Start of SUPPLIED MATERIAL

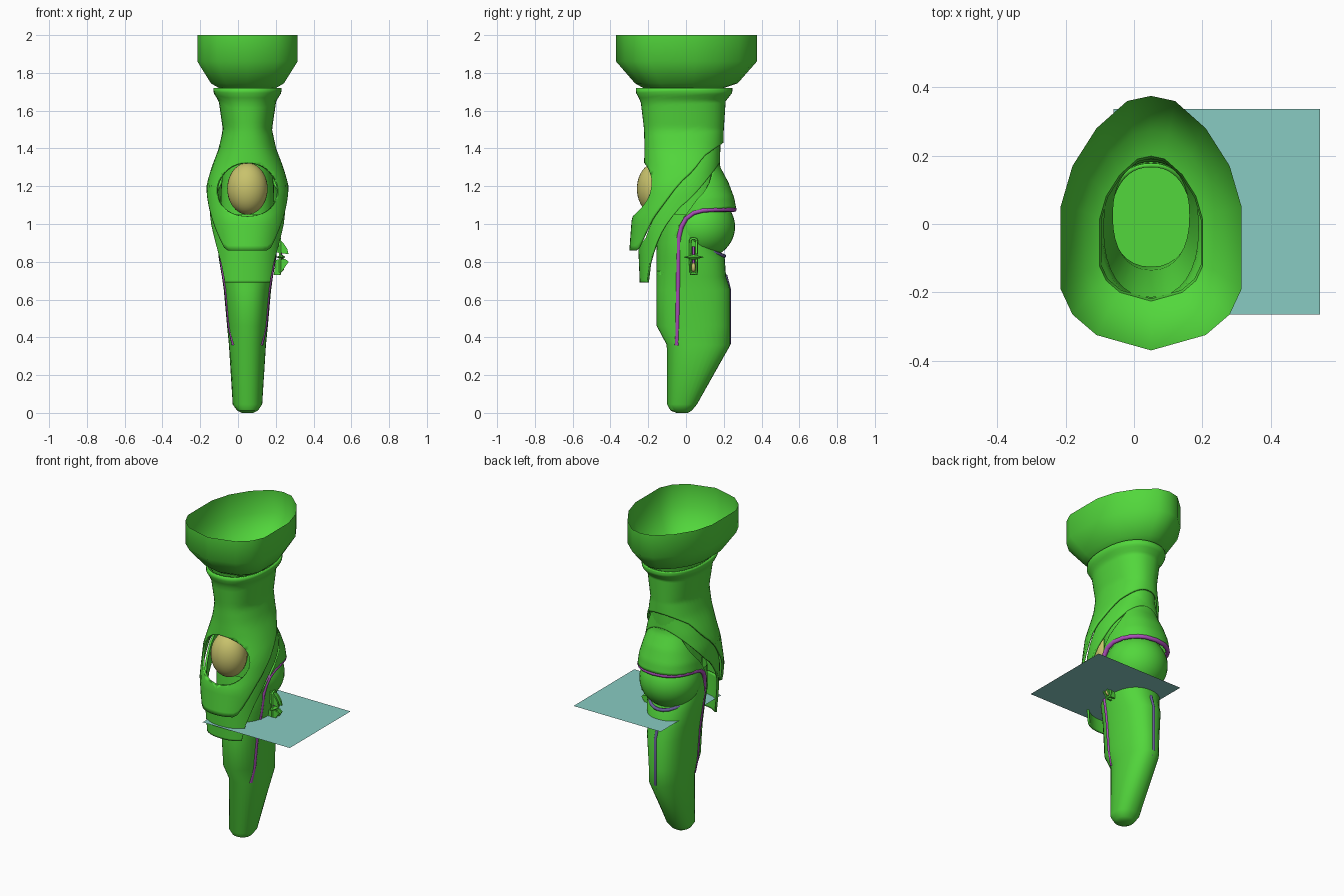
import bpy, bmesh, math

if "Cube" in bpy.data.objects:
    bpy.data.objects.remove(bpy.data.objects["Cube"])

CX = 0.05  # centre line of the limb


def material(name, rgb):
    m = bpy.data.materials.new(name)
    m.diffuse_color = (*rgb, 1)
    m.use_nodes = True
    m.node_tree.nodes["Principled BSDF"].inputs["Base Color"].default_value = m.diffuse_color
    return m


GREEN = material("green", (0.085, 0.68, 0.045))
PURPLE = material("purple", (0.42, 0.08, 0.5))
SLATE = material("slate", (0.14, 0.11, 0.32))
YELLOW = material("yellow", (0.58, 0.54, 0.15))
TEAL = material("teal", (0.25, 0.6, 0.54))


def add(name, verts, faces, mat, smooth=35):
    me = bpy.data.meshes.new(name)
    me.from_pydata(verts, [], faces)
    me.materials.append(mat)
    ob = bpy.data.objects.new(name, me)
    bpy.context.collection.objects.link(ob)
    if smooth:
        bpy.ops.object.select_all(action='DESELECT')
        bpy.context.view_layer.objects.active = ob
        ob.select_set(True)
        bpy.ops.object.shade_smooth_by_angle(angle=math.radians(smooth))
    return ob


def lerp_table(table, t):
    """Piecewise linear lookup; first column ascending."""
    if t <= table[0][0]:
        return table[0][1:]
    for a, b in zip(table, table[1:]):
        if t <= b[0]:
            f = (t - a[0]) / (b[0] - a[0])
            return tuple(p + (q - p) * f for p, q in zip(a[1:], b[1:]))
    return table[-1][1:]


def section_point(prof, z, ang, e=0.88, inset=0):
    """Point on a rounded section; profile rows are z, half width, front y, back y."""
    hw, yf, yb = lerp_table(prof, z)
    c, s = math.cos(ang), math.sin(ang)
    x = math.copysign(abs(c) ** e, c) * (hw - inset)
    y = (yf + yb) / 2 + math.copysign(abs(s) ** e, s) * ((yb - yf) / 2 - inset)
    return (CX + x, y, z)


def grid_faces(rows, n):
    return [(i * n + j, (i + 1) * n + j, (i + 1) * n + (j + 1) % n, i * n + (j + 1) % n)
            for i in range(rows - 1) for j in range(n)]


def shell(name, prof, top, end, rows=20, n=48, thick=0.012):
    """Plate whose upper and lower edges vary from front (s=-1) to back (s=1)."""
    verts = []
    for i in range(rows):
        for j in range(n):
            a = math.tau * j / n
            s = math.sin(a)
            z0, z1 = lerp_table(top, s)[0], lerp_table(end, s)[0]
            verts.append(section_point(prof, z0 + (z1 - z0) * i / (rows - 1), a))
    ob = add(name, verts, grid_faces(rows, n), GREEN)
    m = ob.modifiers.new("thickness", 'SOLIDIFY')
    m.thickness, m.offset = thick, -1
    return ob


def loft(name, prof, n=32, e=0.88):
    """Plain loft with one ring per profile row, capped at the bottom."""
    zs = [r[0] for r in reversed(prof)]
    verts = [section_point(prof, z, math.tau * j / n, e) for z in zs for j in range(n)]
    k = (len(zs) - 1) * n
    return add(name, verts, grid_faces(len(zs), n) + [tuple(k + j for j in reversed(range(n)))], GREEN)


def ellipsoid(name, loc, radii, mat):
    bm = bmesh.new()
    bmesh.ops.create_uvsphere(bm, u_segments=32, v_segments=20, radius=1)
    bmesh.ops.scale(bm, vec=radii, verts=bm.verts)
    bmesh.ops.translate(bm, vec=loc, verts=bm.verts)
    me = bpy.data.meshes.new(name)
    bm.to_mesh(me)
    bm.free()
    me.shade_smooth()
    me.materials.append(mat)
    ob = bpy.data.objects.new(name, me)
    bpy.context.collection.objects.link(ob)
    return ob


def tube(name, pts, r, mat, cyclic=False):
    cu = bpy.data.curves.new(name, 'CURVE')
    cu.dimensions, cu.bevel_depth, cu.bevel_resolution = '3D', r, 2
    cu.use_fill_caps = True
    sp = cu.splines.new('POLY')
    sp.points.add(len(pts) - 1)
    for p, c in zip(sp.points, pts):
        p.co = (*c, 1)
    sp.use_cyclic_u = cyclic
    cu.materials.append(mat)
    ob = bpy.data.objects.new(name, cu)
    bpy.context.collection.objects.link(ob)


# Faceted top cuff
half = [(0, -.37), (.16, -.325), (.23, -.265), (.265, -.19), (.265, .05),
        (.23, .17), (.16, .28), (.07, .36), (0, .375)]
outline = half + [(-x, y) for x, y in half[-2:0:-1]]
levels = [(2, 1, 0), (1.86, 1, 0), (1.745, .73, 0), (1.72, .57, -.015), (1.69, .55, -.015)]
n = len(outline)
add("top_cuff", [(CX + x * k, y * k + dy, z) for z, k, dy in levels for x, y in outline],
    grid_faces(len(levels), n), GREEN, smooth=42)

# Upper arm plate with a front window
edge1 = [(-1, .86), (-.82, .86), (-.47, 1.05), (-.04, 1.22), (.47, 1.36), (1, 1.43)]
arm = shell("upper_arm_plate",
            [(.86, .19, -.30, .2), (1.02, .215, -.288, .2), (1.1, .219, -.265, .2), (1.2, .219, -.24, .2),
             (1.3, .19, -.222, .2), (1.4, .152, -.22, .197), (1.5, .13, -.222, .2),
             (1.65, .152, -.24, .21), (1.695, .18, -.265, .245), (1.72, .18, -.265, .245)],
            [(-1, 1.72), (1, 1.72)], edge1, rows=34)
window = ellipsoid("window_cutter", (CX, -.3, 1.187), (.19, .22, .147), GREEN)
window.hide_render = True
window.hide_viewport = True
window.display_type = 'WIRE'
cut = arm.modifiers.new("window", 'BOOLEAN')
cut.operation, cut.object, cut.solver = 'DIFFERENCE', window, 'EXACT'

# Second overlapping plate
edge2 = [(-1, .69), (-.78, .69), (-.7, .8), (-.45, .93), (0, 1.09), (.5, 1.21), (1, 1.33)]
shell("middle_plate",
      [(.69, .185, -.245, .18), (.86, .19, -.252, .18), (1.0, .198, -.255, .18),
       (1.1, .2, -.238, .182), (1.2, .196, -.215, .182), (1.3, .17, -.2, .182), (1.4, .13, -.19, .178)],
      [(s, z + .05) for s, z in edge1], edge2)

# Elbow cap
cap_prof = [(.75, .125, -.145, .2), (.85, .153, -.152, .22), (.95, .174, -.155, .25), (1.08, .186, -.15, .266),
            (1.14, .18, -.14, .255), (1.22, .16, -.12, .225), (1.3, .14, -.1, .182), (1.4, .125, -.1, .165)]
shell("elbow_cap", cap_prof, [(s, z + .04) for s, z in edge2],
      [(-1, .75), (-.55, .75), (-.45, .95), (-.2, 1.05), (.1, 1.08), (1, 1.085)])

# Inner arm with its floor, elbow ball and the gem in the window
inner_prof = [(1.0, .145, -.12, .17), (1.2, .14, -.125, .175), (1.4, .118, -.125, .182),
              (1.5, .112, -.135, .183), (1.69, .14, -.215, .19)]
loft("inner_arm", inner_prof)
add("inner_floor", [section_point(inner_prof, 1.38, math.tau * j / 32) for j in range(32)],
    [tuple(range(32))], GREEN, smooth=0)
ellipsoid("elbow_ball", (CX, .08, .985), (.178, .18, .17), GREEN)
ellipsoid("gem", (CX, -.16, 1.187), (.107, .1, .137), YELLOW)

# Tapered lower limb
limb_prof = [(0, .03, -.05, .01), (.012, .055, -.082, .03), (.045, .078, -.1, .058), (.36, .098, -.102, .235),
             (.46, .108, -.155, .235), (.65, .125, -.155, .235), (.72, .135, -.155, .212),
             (.82, .152, -.155, .205), (.9, .16, -.155, .15), (1.05, .16, -.14, .12)]
loft("lower_limb", limb_prof)


# Purple piping, half sunk: up each side and round the back of the elbow
def side_x(prof, y, z, e=0.88):
    hw, yf, yb = lerp_table(prof, z)
    u = min(1, abs((y - (yf + yb) / 2) / ((yb - yf) / 2))) ** (1 / e)
    return CX + hw * max(0, 1 - u * u) ** (e / 2) - .008


path = [(side_x(limb_prof, y, z), y, z) for y, z in [(-.047, .36), (-.045, .46), (-.042, .65), (-.04, .78)]]
path += [(side_x(cap_prof, y, z), y, z) for y, z in
         [(-.037, .93), (-.025, .985), (0, 1.03), (.04, 1.06), (.09, 1.073)]]
path += [section_point(cap_prof, 1.077, math.radians(a), inset=.01) for a in (25, 40, 55, 70, 90)]
path += [(2 * CX - x, y, z) for x, y, z in path[-2::-1]]
tube("purple_piping", path, .013, PURPLE)

# Back stripe and seam under the ball
tube("back_stripe", [(CX, .21, .335), (CX, .229, .37), (CX, .229, .65), (CX, .208, .73)], .01, SLATE)
tube("ball_seam", [(CX + .12 * math.sin(t), .06 + .143 * math.cos(t), .83 + .05 * (1 - math.cos(t)))
                   for t in [math.radians(a) for a in range(-75, 76, 15)]], .01, SLATE)

# Side clip: paired brackets, loop, cross blade and pin
brackets = {"clip_lower": [(.19, .73), (.22, .73), (.268, .80), (.25, .815), (.2, .81)],
            "clip_upper": [(.2, .85), (.268, .84), (.26, .87), (.24, .9), (.205, .93)]}
for name, pts in brackets.items():
    k = len(pts)
    for y in (.02, .05):
        add(name, [(x, y + d, z) for d in (0, .01) for x, z in pts],
            [tuple(range(k)), tuple(reversed(range(k, 2 * k)))] +
            [(i, k + i, k + (i + 1) % k, (i + 1) % k) for i in range(k)], GREEN, smooth=0)
tube("clip_loop", [(.222, .04 + .019 * math.cos(t), .83 + math.copysign(.075, math.sin(t)) + .019 * math.sin(t))
                   for t in [math.tau * (i + .5) / 16 for i in range(16)]], .006, GREEN, True)
add("clip_blade", [(.235, -.015, .825), (.235, .04, .81), (.235, .097, .825), (.235, .04, .838),
                   (.25, .04, .825), (.2, .04, .825)],
    [(0, 1, 4), (1, 2, 4), (2, 3, 4), (3, 0, 4), (1, 0, 5), (2, 1, 5), (3, 2, 5), (0, 3, 5)], GREEN, smooth=0)
tube("clip_pin", [(.225, .04, .78), (.225, .04, .88)], .007, PURPLE)
ellipsoid("clip_bead", (.225, .04, .77), (.02, .012, .025), YELLOW)

# Flat sheet crossing the limb
add("flat_sheet", [(-.06, -.265, .77), (.545, -.265, .77), (.545, .337, .77), (-.06, .337, .77)],
    [(0, 1, 2, 3)], TEAL, smooth=0)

End of SUPPLIED MATERIAL

• ABOUT THIS EXERCISE: Show each line of the listing that holds the string "GREEN".

• YOUR RESPONSE:
GREEN = material("green", (0.085, 0.68, 0.045))
    ob = add(name, verts, grid_faces(rows, n), GREEN)
    return add(name, verts, grid_faces(len(zs), n) + [tuple(k + j for j in reversed(range(n)))], GREEN)
    grid_faces(len(levels), n), GREEN, smooth=42)
window = ellipsoid("window_cutter", (CX, -.3, 1.187), (.19, .22, .147), GREEN)
    [tuple(range(32))], GREEN, smooth=0)
ellipsoid("elbow_ball", (CX, .08, .985), (.178, .18, .17), GREEN)
            [(i, k + i, k + (i + 1) % k, (i + 1) % k) for i in range(k)], GREEN, smooth=0)
                   for t in [math.tau * (i + .5) / 16 for i in range(16)]], .006, GREEN, True)
    [(0, 1, 4), (1, 2, 4), (2, 3, 4), (3, 0, 4), (1, 0, 5), (2, 1, 5), (3, 2, 5), (0, 3, 5)], GREEN, smooth=0)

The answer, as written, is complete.